#### EXERCISE MATERIALS ####

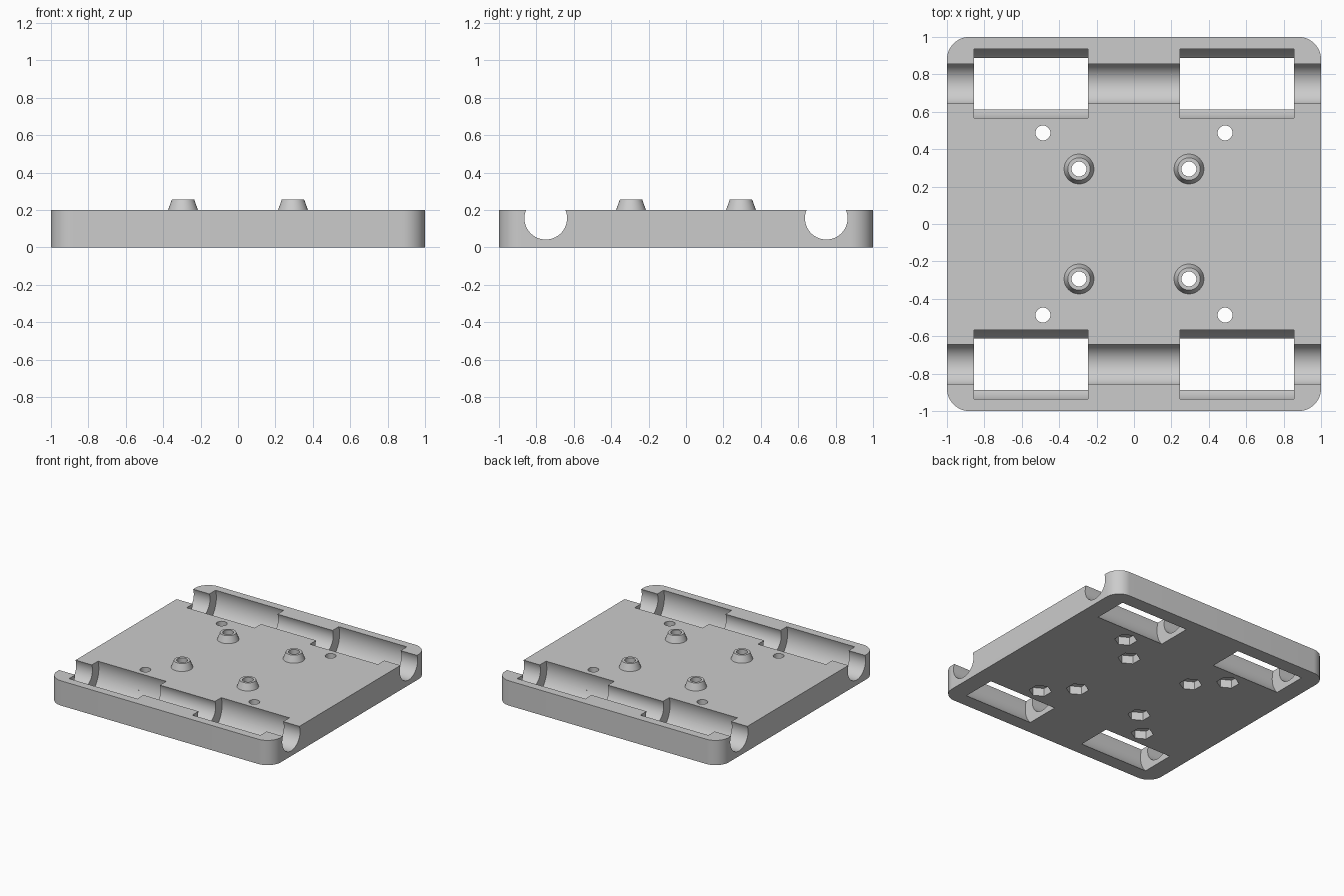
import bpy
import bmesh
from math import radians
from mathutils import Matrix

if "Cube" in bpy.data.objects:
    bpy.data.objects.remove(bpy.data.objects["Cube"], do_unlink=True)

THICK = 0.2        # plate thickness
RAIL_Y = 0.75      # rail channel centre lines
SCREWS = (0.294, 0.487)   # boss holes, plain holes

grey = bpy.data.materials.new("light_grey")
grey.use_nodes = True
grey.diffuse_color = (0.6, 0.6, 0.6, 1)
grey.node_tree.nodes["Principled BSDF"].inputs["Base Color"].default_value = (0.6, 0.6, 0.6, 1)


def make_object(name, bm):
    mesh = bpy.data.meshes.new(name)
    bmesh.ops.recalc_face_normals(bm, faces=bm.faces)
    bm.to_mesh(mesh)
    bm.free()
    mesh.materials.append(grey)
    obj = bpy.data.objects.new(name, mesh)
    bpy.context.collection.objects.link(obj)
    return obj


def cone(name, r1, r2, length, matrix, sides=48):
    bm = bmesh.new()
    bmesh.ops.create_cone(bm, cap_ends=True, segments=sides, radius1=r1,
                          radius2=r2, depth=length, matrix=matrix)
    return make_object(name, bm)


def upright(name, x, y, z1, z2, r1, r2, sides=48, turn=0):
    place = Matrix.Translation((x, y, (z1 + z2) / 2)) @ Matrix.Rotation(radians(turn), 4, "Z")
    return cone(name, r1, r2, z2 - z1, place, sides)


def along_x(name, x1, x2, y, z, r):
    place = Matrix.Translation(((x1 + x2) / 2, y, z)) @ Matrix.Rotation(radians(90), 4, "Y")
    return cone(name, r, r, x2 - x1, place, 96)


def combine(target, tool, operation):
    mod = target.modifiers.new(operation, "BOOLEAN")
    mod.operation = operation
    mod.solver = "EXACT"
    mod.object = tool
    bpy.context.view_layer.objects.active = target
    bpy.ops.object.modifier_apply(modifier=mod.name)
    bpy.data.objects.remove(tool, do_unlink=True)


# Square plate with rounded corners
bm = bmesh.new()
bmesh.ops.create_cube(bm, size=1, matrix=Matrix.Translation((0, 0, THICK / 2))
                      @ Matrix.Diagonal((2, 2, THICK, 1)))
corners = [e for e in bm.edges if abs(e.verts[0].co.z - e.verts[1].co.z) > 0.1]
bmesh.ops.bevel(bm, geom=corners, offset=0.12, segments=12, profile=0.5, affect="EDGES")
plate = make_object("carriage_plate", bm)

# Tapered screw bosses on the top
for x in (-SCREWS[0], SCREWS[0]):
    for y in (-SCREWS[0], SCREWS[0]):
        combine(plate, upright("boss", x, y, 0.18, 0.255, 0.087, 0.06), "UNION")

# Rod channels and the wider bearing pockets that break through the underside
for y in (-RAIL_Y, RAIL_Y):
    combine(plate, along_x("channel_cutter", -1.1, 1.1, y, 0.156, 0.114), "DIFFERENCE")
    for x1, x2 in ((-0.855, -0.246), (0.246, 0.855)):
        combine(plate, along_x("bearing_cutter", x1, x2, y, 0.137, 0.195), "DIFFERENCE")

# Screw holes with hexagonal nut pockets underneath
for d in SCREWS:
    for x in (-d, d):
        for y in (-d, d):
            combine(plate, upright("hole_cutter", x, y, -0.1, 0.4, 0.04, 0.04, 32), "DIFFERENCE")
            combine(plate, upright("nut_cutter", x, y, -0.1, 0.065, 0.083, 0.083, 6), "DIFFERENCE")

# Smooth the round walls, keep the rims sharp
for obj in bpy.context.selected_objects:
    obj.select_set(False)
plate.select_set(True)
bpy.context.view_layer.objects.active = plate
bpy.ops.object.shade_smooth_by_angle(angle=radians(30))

####

> [WORK ORDER]: Verbatim output of the entries is required, with each image left out.

> [FINISHED EXERCISE]:
import bpy
import bmesh
from math import radians
from mathutils import Matrix

if "Cube" in bpy.data.objects:
    bpy.data.objects.remove(bpy.data.objects["Cube"], do_unlink=True)

THICK = 0.2        # plate thickness
RAIL_Y = 0.75      # rail channel centre lines
SCREWS = (0.294, 0.487)   # boss holes, plain holes

grey = bpy.data.materials.new("light_grey")
grey.use_nodes = True
grey.diffuse_color = (0.6, 0.6, 0.6, 1)
grey.node_tree.nodes["Principled BSDF"].inputs["Base Color"].default_value = (0.6, 0.6, 0.6, 1)


def make_object(name, bm):
    mesh = bpy.data.meshes.new(name)
    bmesh.ops.recalc_face_normals(bm, faces=bm.faces)
    bm.to_mesh(mesh)
    bm.free()
    mesh.materials.append(grey)
    obj = bpy.data.objects.new(name, mesh)
    bpy.context.collection.objects.link(obj)
    return obj


def cone(name, r1, r2, length, matrix, sides=48):
    bm = bmesh.new()
    bmesh.ops.create_cone(bm, cap_ends=True, segments=sides, radius1=r1,
                          radius2=r2, depth=length, matrix=matrix)
    return make_object(name, bm)


def upright(name, x, y, z1, z2, r1, r2, sides=48, turn=0):
    place = Matrix.Translation((x, y, (z1 + z2) / 2)) @ Matrix.Rotation(radians(turn), 4, "Z")
    return cone(name, r1, r2, z2 - z1, place, sides)


def along_x(name, x1, x2, y, z, r):
    place = Matrix.Translation(((x1 + x2) / 2, y, z)) @ Matrix.Rotation(radians(90), 4, "Y")
    return cone(name, r, r, x2 - x1, place, 96)


def combine(target, tool, operation):
    mod = target.modifiers.new(operation, "BOOLEAN")
    mod.operation = operation
    mod.solver = "EXACT"
    mod.object = tool
    bpy.context.view_layer.objects.active = target
    bpy.ops.object.modifier_apply(modifier=mod.name)
    bpy.data.objects.remove(tool, do_unlink=True)


# Square plate with rounded corners
bm = bmesh.new()
bmesh.ops.create_cube(bm, size=1, matrix=Matrix.Translation((0, 0, THICK / 2))
                      @ Matrix.Diagonal((2, 2, THICK, 1)))
corners = [e for e in bm.edges if abs(e.verts[0].co.z - e.verts[1].co.z) > 0.1]
bmesh.ops.bevel(bm, geom=corners, offset=0.12, segments=12, profile=0.5, affect="EDGES")
plate = make_object("carriage_plate", bm)

# Tapered screw bosses on the top
for x in (-SCREWS[0], SCREWS[0]):
    for y in (-SCREWS[0], SCREWS[0]):
        combine(plate, upright("boss", x, y, 0.18, 0.255, 0.087, 0.06), "UNION")

# Rod channels and the wider bearing pockets that break through the underside
for y in (-RAIL_Y, RAIL_Y):
    combine(plate, along_x("channel_cutter", -1.1, 1.1, y, 0.156, 0.114), "DIFFERENCE")
    for x1, x2 in ((-0.855, -0.246), (0.246, 0.855)):
        combine(plate, along_x("bearing_cutter", x1, x2, y, 0.137, 0.195), "DIFFERENCE")

# Screw holes with hexagonal nut pockets underneath
for d in SCREWS:
    for x in (-d, d):
        for y in (-d, d):
            combine(plate, upright("hole_cutter", x, y, -0.1, 0.4, 0.04, 0.04, 32), "DIFFERENCE")
            combine(plate, upright("nut_cutter", x, y, -0.1, 0.065, 0.083, 0.083, 6), "DIFFERENCE")

# Smooth the round walls, keep the rims sharp
for obj in bpy.context.selected_objects:
    obj.select_set(False)
plate.select_set(True)
bpy.context.view_layer.objects.active = plate
bpy.ops.object.shade_smooth_by_angle(angle=radians(30))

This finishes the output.